## ACTIVITY
Pictures should be excluded; otherwise, copy every entry exactly.

******

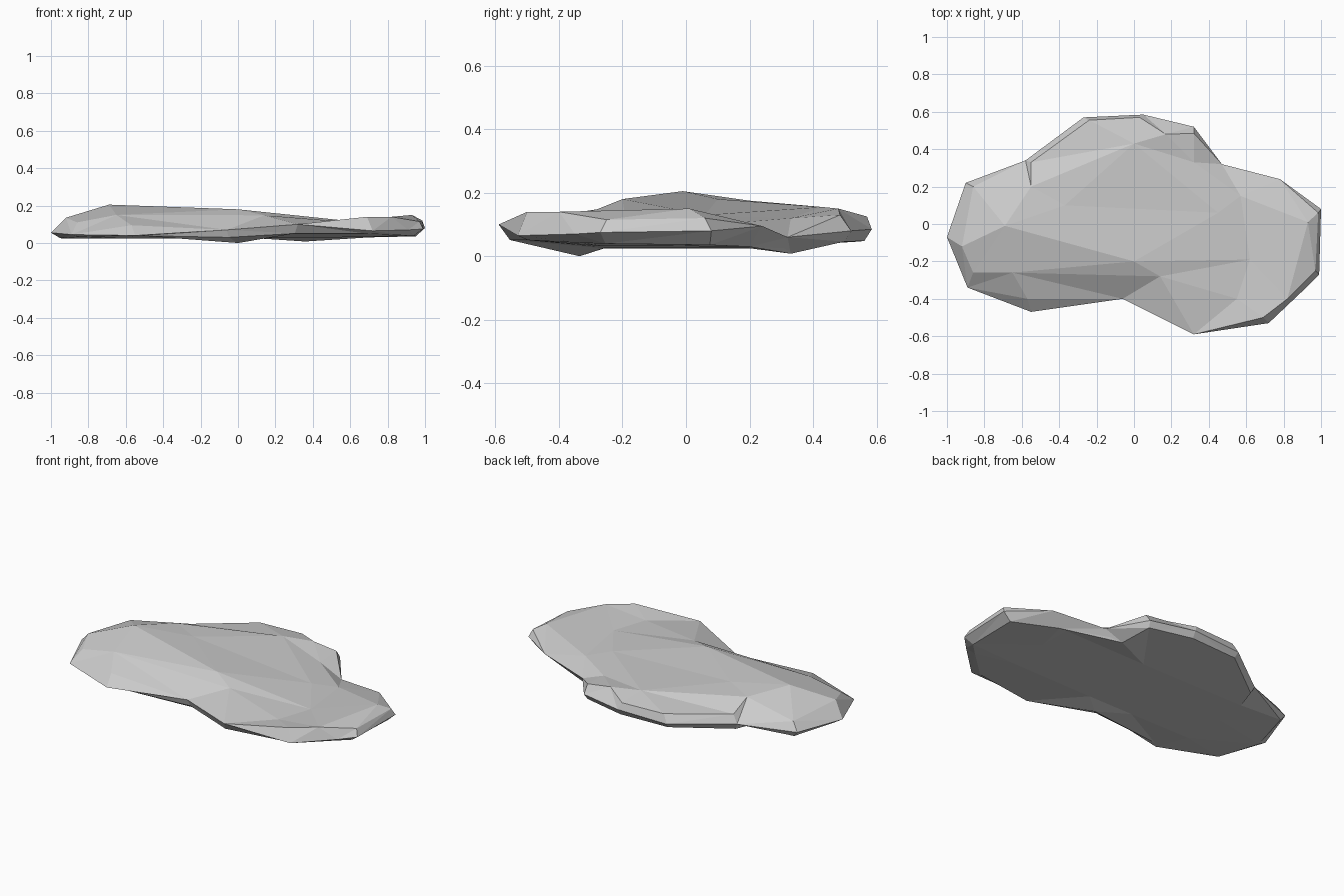
import bpy, bmesh
from mathutils import Vector
from mathutils.geometry import delaunay_2d_cdt

if "Cube" in bpy.data.objects:
    bpy.data.objects.remove(bpy.data.objects["Cube"])

# Widest outline of the stone, counter-clockwise
rim = [(-1, -.07, .055), (-.89, -.34, .045), (-.55, -.47, .04), (-.06, -.40, .07),
       (.32, -.59, .10), (.72, -.53, .065), (.91, -.35, .07), (.99, -.27, .075),
       (1, .08, .08), (.78, .24, .095), (.47, .32, .06), (.32, .52, .08),
       (.05, .585, .085), (-.27, .57, .075), (-.58, .34, .07), (-.90, .22, .06)]

# Worn bumps on the upper side and the ridges joining them
crown = [(-.92, -.12, .135), (-.86, -.26, .11), (-.69, -.01, .205), (-.65, -.26, .15),
         (-.57, -.40, .095), (.14, -.28, .148), (0, -.20, .18), (.62, -.19, .115),
         (.55, -.40, .115), (.69, -.50, .14), (.82, -.40, .14), (.93, .01, .15),
         (.57, .15, .105), (.32, .33, .12), (.32, .485, .13), (.17, .48, .15),
         (-.24, .555, .125), (0, .43, .155), (-.55, .20, .175), (-.37, .10, .18),
         (.45, .06, .13), (-.55, .33, .12), (-.86, .20, .11), (.97, -.25, .115),
         (.985, .06, .12), (.03, .57, .125)]
ridges = [(2, 6), (6, 7), (2, 18), (18, 19), (19, 20), (3, 5), (2, 3), (5, 6),
          (7, 8), (7, 10), (10, 11), (12, 13), (17, 21), (17, 18), (23, 24), (16, 25)]

# Underside: shrunken outline, two resting bumps on low ridges, flat middle
base = []
for i, (x, y, z) in enumerate(rim):
    inset = .97 if i > 10 else .95
    base.append((x * inset, y * (inset - .01),
                 .025 + .02 * (y / .55) ** 2 + .01 * max(x, 0)))
base[3] = (-.05, -.385, .03)
base[9] = (.70, .20, .03)
base[10] = (.43, .31, .025)
base += [(.0, -.335, .0), (.36, .33, .008)]
base += [(x, y, .024 + .012 * max(x, 0)) for y in (-.26, 0, .2) for x in (-.6, -.2, .1, .35, .65)]
keels = [(2, 16), (16, 4), (9, 17), (17, 11)]


def skin(bm, inner, creases, flip):
    """Triangulated sheet spanning the rim through the inner points."""
    pts = rim + inner
    n = len(rim)
    res = delaunay_2d_cdt([Vector(p[:2]) for p in pts],
                          [(a + n, b + n) for a, b in creases],
                          [list(range(n))], 1, 1e-5)
    verts = []
    for co, orig in zip(res[0], res[3]):
        near = orig[0] if orig else min(range(len(pts)),
                                        key=lambda i: (Vector(pts[i][:2]) - co).length)
        verts.append(bm.verts.new((co.x, co.y, pts[near][2])))
    for f in res[2]:
        ring = [verts[i] for i in f]
        bm.faces.new(ring[::-1] if flip else ring)


bm = bmesh.new()
skin(bm, crown, ridges, False)
skin(bm, base, keels, True)
bmesh.ops.remove_doubles(bm, verts=bm.verts, dist=1e-4)
bmesh.ops.recalc_face_normals(bm, faces=bm.faces)
mesh = bpy.data.meshes.new("flat_rock")
bm.to_mesh(mesh)
bm.free()
bpy.context.collection.objects.link(bpy.data.objects.new("flat_rock", mesh))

******

## TASK OUTPUT
import bpy, bmesh
from mathutils import Vector
from mathutils.geometry import delaunay_2d_cdt

if "Cube" in bpy.data.objects:
    bpy.data.objects.remove(bpy.data.objects["Cube"])

# Widest outline of the stone, counter-clockwise
rim = [(-1, -.07, .055), (-.89, -.34, .045), (-.55, -.47, .04), (-.06, -.40, .07),
       (.32, -.59, .10), (.72, -.53, .065), (.91, -.35, .07), (.99, -.27, .075),
       (1, .08, .08), (.78, .24, .095), (.47, .32, .06), (.32, .52, .08),
       (.05, .585, .085), (-.27, .57, .075), (-.58, .34, .07), (-.90, .22, .06)]

# Worn bumps on the upper side and the ridges joining them
crown = [(-.92, -.12, .135), (-.86, -.26, .11), (-.69, -.01, .205), (-.65, -.26, .15),
         (-.57, -.40, .095), (.14, -.28, .148), (0, -.20, .18), (.62, -.19, .115),
         (.55, -.40, .115), (.69, -.50, .14), (.82, -.40, .14), (.93, .01, .15),
         (.57, .15, .105), (.32, .33, .12), (.32, .485, .13), (.17, .48, .15),
         (-.24, .555, .125), (0, .43, .155), (-.55, .20, .175), (-.37, .10, .18),
         (.45, .06, .13), (-.55, .33, .12), (-.86, .20, .11), (.97, -.25, .115),
         (.985, .06, .12), (.03, .57, .125)]
ridges = [(2, 6), (6, 7), (2, 18), (18, 19), (19, 20), (3, 5), (2, 3), (5, 6),
          (7, 8), (7, 10), (10, 11), (12, 13), (17, 21), (17, 18), (23, 24), (16, 25)]

# Underside: shrunken outline, two resting bumps on low ridges, flat middle
base = []
for i, (x, y, z) in enumerate(rim):
    inset = .97 if i > 10 else .95
    base.append((x * inset, y * (inset - .01),
                 .025 + .02 * (y / .55) ** 2 + .01 * max(x, 0)))
base[3] = (-.05, -.385, .03)
base[9] = (.70, .20, .03)
base[10] = (.43, .31, .025)
base += [(.0, -.335, .0), (.36, .33, .008)]
base += [(x, y, .024 + .012 * max(x, 0)) for y in (-.26, 0, .2) for x in (-.6, -.2, .1, .35, .65)]
keels = [(2, 16), (16, 4), (9, 17), (17, 11)]


def skin(bm, inner, creases, flip):
    """Triangulated sheet spanning the rim through the inner points."""
    pts = rim + inner
    n = len(rim)
    res = delaunay_2d_cdt([Vector(p[:2]) for p in pts],
                          [(a + n, b + n) for a, b in creases],
                          [list(range(n))], 1, 1e-5)
    verts = []
    for co, orig in zip(res[0], res[3]):
        near = orig[0] if orig else min(range(len(pts)),
                                        key=lambda i: (Vector(pts[i][:2]) - co).length)
        verts.append(bm.verts.new((co.x, co.y, pts[near][2])))
    for f in res[2]:
        ring = [verts[i] for i in f]
        bm.faces.new(ring[::-1] if flip else ring)


bm = bmesh.new()
skin(bm, crown, ridges, False)
skin(bm, base, keels, True)
bmesh.ops.remove_doubles(bm, verts=bm.verts, dist=1e-4)
bmesh.ops.recalc_face_normals(bm, faces=bm.faces)
mesh = bpy.data.meshes.new("flat_rock")
bm.to_mesh(mesh)
bm.free()
bpy.context.collection.objects.link(bpy.data.objects.new("flat_rock", mesh))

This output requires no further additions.